A look-up table just says, if the first box has in all of its memory cells the following huge number, then it means this. If it has this other big huge number, then it means that. And so on. There’s a huge table. It as an astronomical number of entries in it. So for every possible state of the memory cells in the first box there’s a meaning, which ultimately translates into some picture on the screen with sounds and so on. so By putting in the appropriate look-up table in the interpretation box you can transform the simulation into anything. One extreme thing that you can transform it into is a simple counter–that just counts one, two, three, four, five, six.
But then in the interpretation box you have this giant look-up table that says, one means the person is sitting down right now and they’re sort of tired. Two means they’re just starting to get up, and three means they’re scratching their head and saying ouch, or whatever. I’m still claiming that you haven’t lost the essence of the person, and that the person inside the box is still feeling real feelings, just like they always did. In fact, they’re completely and utterly oblivious to the changes you’re making in the representation, even when you go to the extreme of turning them into just a counter, because they really don’t exist in the box at all. They exist in the interpretation, and the interpretation is not something that is in that external box. It’s an abstract thing.
It’s a mapping that anybody could have.

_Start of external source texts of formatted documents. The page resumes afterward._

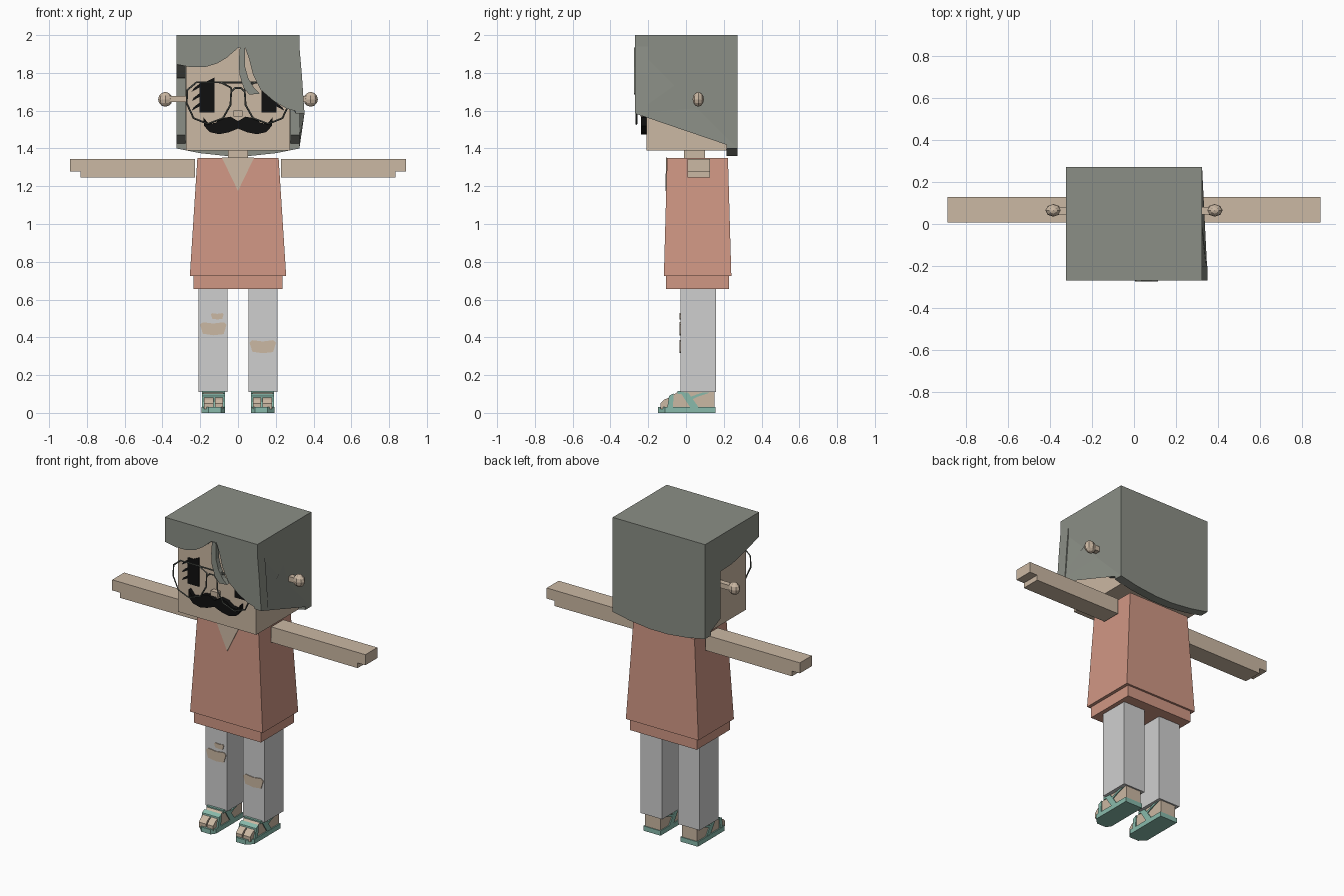
import bpy, bmesh
from mathutils import Vector

old = bpy.data.objects.get("Cube")
if old:
    bpy.data.objects.remove(old, do_unlink=True)


def material(name, rgb):
    lin = [((c / 255 + 0.055) / 1.055) ** 2.4 for c in rgb] + [1]
    m = bpy.data.materials.new(name)
    m.use_nodes = True
    m.diffuse_color = lin
    m.node_tree.nodes["Principled BSDF"].inputs["Base Color"].default_value = lin
    return m


SKIN = material("skin", (203, 184, 163))
HAIR = material("grey hair", (139, 143, 134))
SHIRT = material("coral shirt", (208, 151, 132))
PANTS = material("pale grey trousers", (207, 207, 207))
TEAL = material("teal sandal", (136, 186, 171))
BLACK = material("black", (16, 16, 16))
WIRE = material("dark grey wire", (88, 92, 86))


def finish(name, bm, mat):
    bmesh.ops.recalc_face_normals(bm, faces=bm.faces)
    me = bpy.data.meshes.new(name)
    bm.to_mesh(me)
    bm.free()
    me.materials.append(mat)
    ob = bpy.data.objects.new(name, me)
    bpy.context.collection.objects.link(ob)
    return ob


def prism(name, pts, axis, lo, hi, mat, flare=None):
    """Extrude a flat outline along an axis; flare nudges chosen corners."""
    bm = bmesh.new()

    def place(p, d):
        v = list(p)
        v.insert("xyz".index(axis), d)
        return flare(Vector(v)) if flare else v
    a = [bm.verts.new(place(p, lo)) for p in pts]
    b = [bm.verts.new(place(p, hi)) for p in pts]
    bm.faces.new(a)
    bm.faces.new(b[::-1])
    for i in range(len(pts)):
        j = (i + 1) % len(pts)
        bm.faces.new((a[i], a[j], b[j], b[i]))
    if flare:
        bmesh.ops.triangulate(bm, faces=bm.faces)
    return finish(name, bm, mat)


def box(name, x, y, z, mat):
    return prism(name, [(x[0], y[0]), (x[1], y[0]), (x[1], y[1]), (x[0], y[1])],
                 "z", z[0], z[1], mat)


def span(s, a, b):
    return sorted((s * a, s * b))


def flip(pts, s):
    return [(s * x, z) for x, z in pts]


# Head and neck
box("head", (-0.275, 0.275), (-0.21, 0.225), (1.39, 1.95), SKIN)
box("neck", (-0.053, 0.053), (-0.01, 0.1), (1.33, 1.4), SKIN)
box("nose", (-0.025, 0.025), (-0.24, -0.2), (1.57, 1.602), SKIN)

# Tapered shirt with hem and open neck
shirt = box("shirt", (-0.255, 0.255), (-0.117, 0.24), (0.725, 1.35), SHIRT)
for v in shirt.data.vertices:
    if v.co.z > 1:
        v.co.x *= 0.215 / 0.255
        v.co.y = -0.1 if v.co.y < 0 else 0.222
box("shirt_hem", (-0.235, 0.235), (-0.105, 0.227), (0.655, 0.73), SHIRT)
neckline = prism("neckline", [(-0.085, 1.351), (0.085, 1.351), (0, 1.175)],
                 "y", -0.105, -0.1, SKIN)
for v in neckline.data.vertices:
    v.co.y -= (1.35 - v.co.z) * 0.027

# Hair: cap, curved back, and front fringe
box("hair_cap", (-0.325, 0.325), (-0.27, 0.272), (1.935, 2), HAIR)
prism("hair_back", [(-0.325, 1.94), (-0.325, 1.4), (-0.2, 1.375), (-0.06, 1.36),
                    (0.06, 1.36), (0.2, 1.375), (0.325, 1.4), (0.325, 1.94)],
      "y", 0.215, 0.272, HAIR)
prism("fringe_right", [(-0.325, 1.94), (-0.325, 1.845), (-0.25, 1.83), (-0.17, 1.832),
                       (-0.11, 1.85), (-0.06, 1.88), (0, 1.932), (0.03, 1.94)],
      "y", -0.27, -0.2, HAIR)
prism("fringe_left", [(0.035, 1.94), (0.06, 1.87), (0.08, 1.79), (0.12, 1.71),
                      (0.19, 1.65), (0.26, 1.61), (0.352, 1.585), (0.338, 1.79),
                      (0.325, 1.94)], "y", -0.27, -0.2, HAIR)
prism("loose_strand", [(0.01, 1.935), (0.004, 1.86), (0.008, 1.79), (0.03, 1.72),
                       (0.06, 1.685), (0.115, 1.69), (0.085, 1.72), (0.055, 1.77),
                       (0.038, 1.83), (0.036, 1.935)], "y", -0.275, -0.245, HAIR)


# Hair sides, notched around the ears
def flare_out(v):
    if v.y < -0.2 and v.z < 1.6 and v.x > 0:
        v.x += 0.027
    return v


NAPE = [(0.272, 1.94), (0.272, 1.4), (0.12, 1.47), (0.12, 1.77)]
prism("hair_side_left", [(-0.27, 1.94)] + NAPE +
      [(-0.01, 1.77), (-0.02, 1.715), (-0.06, 1.68), (-0.15, 1.64), (-0.27, 1.585)],
      "x", 0.277, 0.325, HAIR, flare_out)
prism("hair_side_right", [(-0.27, 1.94)] + NAPE +
      [(0, 1.775), (-0.15, 1.81), (-0.27, 1.845)], "x", -0.325, -0.277, HAIR)

# Moustache
half = [(0, 1.545), (0.04, 1.568), (0.085, 1.56), (0.12, 1.535), (0.155, 1.53),
        (0.183, 1.565), (0.18, 1.52), (0.15, 1.487), (0.1, 1.475), (0.05, 1.485), (0, 1.505)]
prism("moustache", half + flip(half[-2:0:-1], -1), "y", -0.238, -0.205, BLACK)

# Eye, lashes and spectacle lens
LENS = [(0.035, 1.72), (0.04, 1.63), (0.08, 1.56), (0.16, 1.53), (0.235, 1.56),
        (0.272, 1.64), (0.268, 1.71), (0.22, 1.75), (0.09, 1.75)]


def wire(name, pts, closed):
    cu = bpy.data.curves.new(name, "CURVE")
    cu.dimensions = "3D"
    cu.bevel_depth = 0.005
    cu.bevel_resolution = 0
    sp = cu.splines.new("POLY")
    sp.points.add(len(pts) - 1)
    for p, (x, z) in zip(sp.points, pts):
        p.co = (x, -0.263, z, 1)
    sp.use_cyclic_u = closed
    cu.materials.append(WIRE)
    bpy.context.collection.objects.link(bpy.data.objects.new(name, cu))


wire("spectacle_bridge", [(-0.035, 1.7), (-0.015, 1.72), (0.015, 1.72), (0.035, 1.7)], False)
wire("spectacle_bar", [(-0.1, 1.75), (0.1, 1.75)], False)

for s, side in ((1, "left"), (-1, "right")):
    # Face details
    box("eye_" + side, span(s, 0.125, 0.205), (-0.215, -0.209), (1.59, 1.755), BLACK)
    for i in range(3):
        z = 1.61 + i * 0.05
        prism(f"lash_{side}_{i}", flip([(0.2, z + 0.035), (0.2, z + 0.015),
              (0.245, z - 0.01), (0.235, z + 0.008)], s), "y", -0.215, -0.209, BLACK)
    prism("upper_lash_" + side, flip([(0.175, 1.75), (0.125, 1.775), (0.125, 1.75)], s),
          "y", -0.215, -0.209, BLACK)
    wire("spectacle_lens_" + side, flip(LENS, s), True)

    # Knob ears
    box("ear_stalk_" + side, span(s, 0.27, 0.365), (0.045, 0.08), (1.645, 1.677), SKIN)
    bm = bmesh.new()
    bmesh.ops.create_uvsphere(bm, u_segments=8, v_segments=6, radius=1)
    for v in bm.verts:
        v.co = (s * 0.385 + v.co.x * 0.038, 0.065 + v.co.y * 0.03, 1.66 + v.co.z * 0.039)
    finish("ear_knob_" + side, bm, SKIN)

    # Arm with stepped hand
    prism("arm_" + side, flip([(0.228, 1.345), (0.228, 1.247), (0.835, 1.245),
          (0.835, 1.278), (0.89, 1.278), (0.89, 1.345)], s), "y", 0.008, 0.128, SKIN)

    # Trouser leg
    box("trouser_leg_" + side, span(s, 0.055, 0.208), (-0.03, 0.16), (0.11, 0.67), PANTS)

    # Foot, split toes and sandal
    prism("foot_" + side, [(-0.07, 0.02), (-0.07, 0.095), (-0.04, 0.112), (0.15, 0.112),
          (0.15, 0.02)], "x", *span(s, 0.076, 0.184), SKIN)
    for name, a, b in (("big_toe_", 0.08, 0.123), ("toes_", 0.131, 0.181)):
        prism(name + side, [(-0.07, 0.02), (-0.07, 0.09), (-0.115, 0.07),
              (-0.135, 0.05), (-0.135, 0.02)], "x", *span(s, a, b), SKIN)
    prism("sole_" + side, flip([(0.07, 0.155), (0.07, -0.12), (0.09, -0.147),
          (0.155, -0.147), (0.192, -0.11), (0.192, 0.155)], s), "z", 0, 0.03, TEAL)
    straps = {"toe_strap_": [(-0.1, 0.02), (-0.09, 0.09), (-0.065, 0.103), (-0.07, 0.02)],
              "ankle_strap_": [(-0.03, 0.109), (0.01, 0.109), (0.07, 0.025), (0.025, 0.025)],
              "heel_strap_": [(0.02, 0.065), (0.01, 0.08), (0.09, 0.109), (0.13, 0.109),
                              (0.06, 0.085)]}
    for name, pts in straps.items():
        prism(name + side, pts, "x", *span(s, 0.07, 0.19), TEAL)
    box("instep_strap_" + side, span(s, 0.07, 0.19), (-0.045, -0.01), (0.1, 0.117), TEAL)

# Torn knees showing skin
tear = [(-0.07, 0.02), (-0.055, 0.033), (0, 0.026), (0.055, 0.033), (0.07, 0.02),
        (0.055, -0.03), (0, -0.036), (-0.055, -0.028)]
for name, cx, cz, k in (("right_knee_tear", -0.131, 0.447, 1),
                        ("left_knee_tear", 0.131, 0.352, 1),
                        ("small_tear", -0.11, 0.512, 0.48)):
    prism(name, [(cx + x * k, cz + z * k) for x, z in tear], "y", -0.035, -0.029, SKIN)
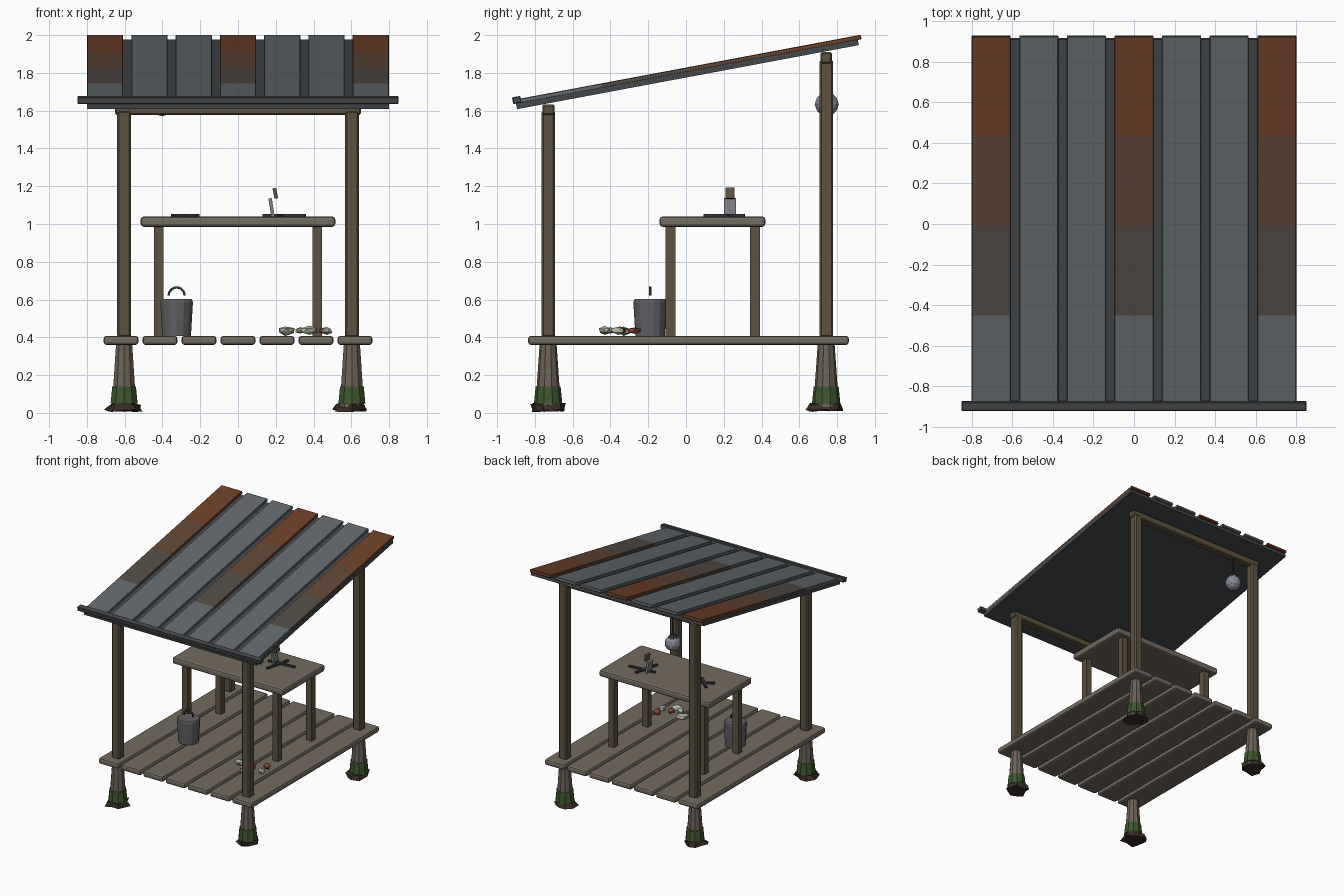
import bpy, bmesh, math, random
from mathutils import Vector, Matrix

if "Cube" in bpy.data.objects:
    bpy.data.objects.remove(bpy.data.objects["Cube"])

random.seed(4)


def mat(name, r, g, b):
    m = bpy.data.materials.new(name)
    m.diffuse_color = (r, g, b, 1)
    m.use_nodes = True
    m.node_tree.nodes["Principled BSDF"].inputs["Base Color"].default_value = m.diffuse_color
    return m


PLANK = mat("weathered_plank", .17, .145, .115)
POST = mat("brown_timber", .11, .085, .05)
STILT = mat("stilt_wood", .15, .12, .095)
MOSS = mat("moss", .045, .095, .025)
MUD = mat("mud", .04, .025, .018)
TIN = mat("roof_tin", .12, .14, .15)
TIN_DARK = mat("dark_tin", .06, .065, .07)
RUST = mat("rust", .15, .05, .022)
RUST_MID = mat("rust_mid", .115, .06, .035)
RUST_FADE = mat("rust_fade", .085, .07, .06)
IRON = mat("iron", .035, .035, .04)
STEEL = mat("steel", .2, .21, .22)
PAIL = mat("pail", .12, .115, .125)
GLASS = mat("lantern_glass", .24, .26, .3)
CREAM = mat("cream_scrap", .42, .46, .36)
RED = mat("red_scrap", .32, .06, .04)


def finish(bm, name, material, matrix=Matrix()):
    bm.transform(matrix)
    me = bpy.data.meshes.new(name)
    bm.to_mesh(me)
    bm.free()
    ob = bpy.data.objects.new(name, me)
    me.materials.append(material)
    bpy.context.collection.objects.link(ob)
    return ob


def box(name, lo, hi, material, bevel=0, matrix=Matrix(), segs=1, cuts=()):
    lo, hi = Vector(lo), Vector(hi)
    bm = bmesh.new()
    bmesh.ops.create_cube(bm, size=1)
    bm.transform(Matrix.Translation((lo + hi) / 2) @ Matrix.Diagonal((*(hi - lo), 1)))
    if bevel:
        bmesh.ops.bevel(bm, geom=bm.edges[:], offset=bevel, segments=segs,
                        affect='EDGES', profile=.5)
    for y in cuts:
        bmesh.ops.bisect_plane(bm, geom=bm.verts[:] + bm.edges[:] + bm.faces[:],
                               plane_co=(0, y, 0), plane_no=(0, 1, 0))
    return finish(bm, name, material, matrix)


def cone(name, x, y, z0, z1, r0, r1, n, material):
    bm = bmesh.new()
    bmesh.ops.create_cone(bm, cap_ends=True, segments=n, radius1=r0, radius2=r1, depth=z1 - z0)
    return finish(bm, name, material, Matrix.Translation((x, y, (z0 + z1) / 2)))


def rod(name, a, b, w, h, material):
    """Square bar from a to b."""
    a, b = Vector(a), Vector(b)
    rot = (b - a).to_track_quat('X', 'Z').to_matrix().to_4x4()
    l = (b - a).length / 2
    return box(name, (-l, -w / 2, -h / 2), (l, w / 2, h / 2), material, 0,
               Matrix.Translation((a + b) / 2) @ rot)


# Deck planks
for i in range(7):
    x = (i - 3) * .2065
    box("deck_plank", (x - .092, -.836, .36), (x + .092, .862, .408), PLANK, .015, segs=2)

# Stilts with moss and mud, and roof posts
for sx in (-1, 1):
    for y, top in ((-.73, 1.6), (.742, 1.87)):
        x = sx * .603
        cone("stilt", x, y, .03, .362, .068, .045, 10, STILT)
        cone("moss_band", x, y, .05, .14, .075, .066, 10, MOSS)
        bm = bmesh.new()
        bmesh.ops.create_cone(bm, cap_ends=True, segments=10, radius1=.085, radius2=.07, depth=.035)
        for v in bm.verts:
            k = random.uniform(.75, 1.35)
            v.co = (v.co.x * k, v.co.y * k, v.co.z + random.uniform(-.007, .01))
        finish(bm, "mud_clump", MUD, Matrix.Translation((x, y, .0285)))
        box("roof_post", (x - .037, y - .035, .4), (x + .037, y + .037, top), POST, .01)

# Beams under the roof
box("front_beam", (-.65, -.76, 1.577), (.65, -.695, 1.633), POST, .008)
box("back_beam", (-.65, .712, 1.85), (.65, .772, 1.91), POST, .008)

# Sloping roof: base sheet, raised panels, gutter
R = Matrix.Translation((0, 0, 1.7755)) @ Matrix.Rotation(math.atan(.1874), 4, 'X')
box("roof_base", (-.8, -.91, 0), (.8, .931, .03), TIN_DARK, 0, R)
for i in range(7):
    x = (i - 3) * .2345
    rusty = i in (0, 3, 6)
    p = box("roof_panel", (x - .096, -.9, .028), (x + .096, .951, .052), TIN, .003, R,
            cuts=(-.45, 0, .45) if rusty else ())
    if rusty:
        for m in (RUST_FADE, RUST_MID, RUST):
            p.data.materials.append(m)
        inv = R.inverted()
        for f in p.data.polygons:
            f.material_index = min(3, max(0, int(((inv @ f.center).y + .9) / .45)))
box("gutter", (-.85, -.925, .03), (.85, -.88, .066), TIN_DARK, .004, R)

# Table
box("table_top", (-.515, -.14, .985), (.515, .42, 1.04), PLANK, .016, segs=2)
for x in (-.42, .42):
    for y in (-.082, .365):
        box("table_leg", (x - .026, y - .026, .4), (x + .026, y + .026, .99), POST)

# Tools on the table
rod("tool_bar", (.13, .22, 1.047), (.36, .24, 1.047), .02, .014, IRON)
rod("tool_bar", (.2, .1, 1.047), (.25, .31, 1.047), .02, .014, IRON)
rod("tool_bar", (-.35, .12, 1.047), (-.21, .2, 1.047), .02, .014, IRON)
rod("tool_bar", (-.34, .22, 1.047), (-.22, .1, 1.047), .02, .014, IRON)
rod("blade", (.185, .233, 1.04), (.17, .233, 1.135), .062, .018, STEEL)
rod("blade_handle", (.203, .233, 1.135), (.192, .233, 1.19), .046, .02, POST)

# Pail with wire handle
cone("pail", -.325, -.19, .408, .59, .078, .089, 14, PAIL)
cone("pail_rim", -.325, -.19, .588, .602, .089, .082, 14, PAIL)
cu = bpy.data.curves.new("pail_handle", 'CURVE')
cu.dimensions = '3D'
cu.bevel_depth = .007
cu.bevel_resolution = 1
sp = cu.splines.new('POLY')
sp.points.add(10)
for i, pt in enumerate(sp.points):
    a = math.pi * i / 10
    pt.co = (-.325 + .042 * math.cos(a), -.19, .622 + .042 * math.sin(a), 1)
cu.materials.append(IRON)
bpy.context.collection.objects.link(bpy.data.objects.new("pail_handle", cu))

# Hanging lantern
bm = bmesh.new()
bmesh.ops.create_icosphere(bm, subdivisions=2, radius=.064)
finish(bm, "lantern", GLASS, Matrix.Translation((-.4, .745, 1.634)))
cone("lantern_cap", -.4, .745, 1.68, 1.71, .04, .02, 8, IRON)
cone("lantern_cord", -.4, .745, 1.7, 1.86, .006, .006, 6, IRON)

# Scraps on the deck
for x, y, s, m in ((.25, -.33, .06, CREAM), (.38, -.43, .055, CREAM), (.47, -.36, .05, CREAM),
                   (.38, -.35, .05, RED), (.46, -.27, .05, RED), (.33, -.4, .045, CREAM)):
    bm = bmesh.new()
    bmesh.ops.create_icosphere(bm, subdivisions=1, radius=s)
    for v in bm.verts:
        v.co *= random.uniform(.7, 1.1)
    finish(bm, "scrap", m, Matrix.Translation((x, y, .436))
           @ Matrix.Rotation(random.uniform(0, 6), 4, 'Z') @ Matrix.Diagonal((1, .6, .45, 1)))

Somebody from another planet could come up with another interpretation box with the right table in it, and see that same person. It’s not something that you create just by peaking, because anybody else can peak and see it, if they they just looked at the thing in the right way. So this leads me to the position that it isn’t the viewers who are creating this person. The person exists independently. Inside of the box he’s completely oblivious of these viewers. They’re just living out the logic of the simulation, and they don’t care if there are any viewers, if there’s lots of viewers, or if the viewers are making mistakes. It doesn’t change anything for them. Their existence is entirely tied up in the logic of the interpretation, regardless of who’s doing the interpreting–even if nobody is.
So I can’t but conclude from this way of thinking that existence is a Platonic thing. It’s not the simulation that created this person. The person existed within the logic of what was being simulated, and the simulation is just basically a way of peeking at them. But they already existed, as the logic of their existence is self-contained. Now, this has even further implications. Let’s say you have a viewing box that looks at this simulation (whose importance I’ve greatly reduced now) and somebody else sees that particular person in there, but that person may have a viewing box with an entirely different look-up table, and be able to see something completely different inside of the simulation that you’ve got.
There are many possible interpretations. In fact, there’s an infinity of them. There are interpretations for all possible look-up tables of arbitrary events. So in this counter you can see any possible world. And any world that has an observer who’s aware of their own existence in it, exists for that observer regardless of whether or not somebody actually has that viewing box or not. So all possible worlds exist, period. In a Platonic sense, that’s really interesting, but there’s no reason to add an extra hypothesis that the world we’re living in is anything other than that. So now I’m starting to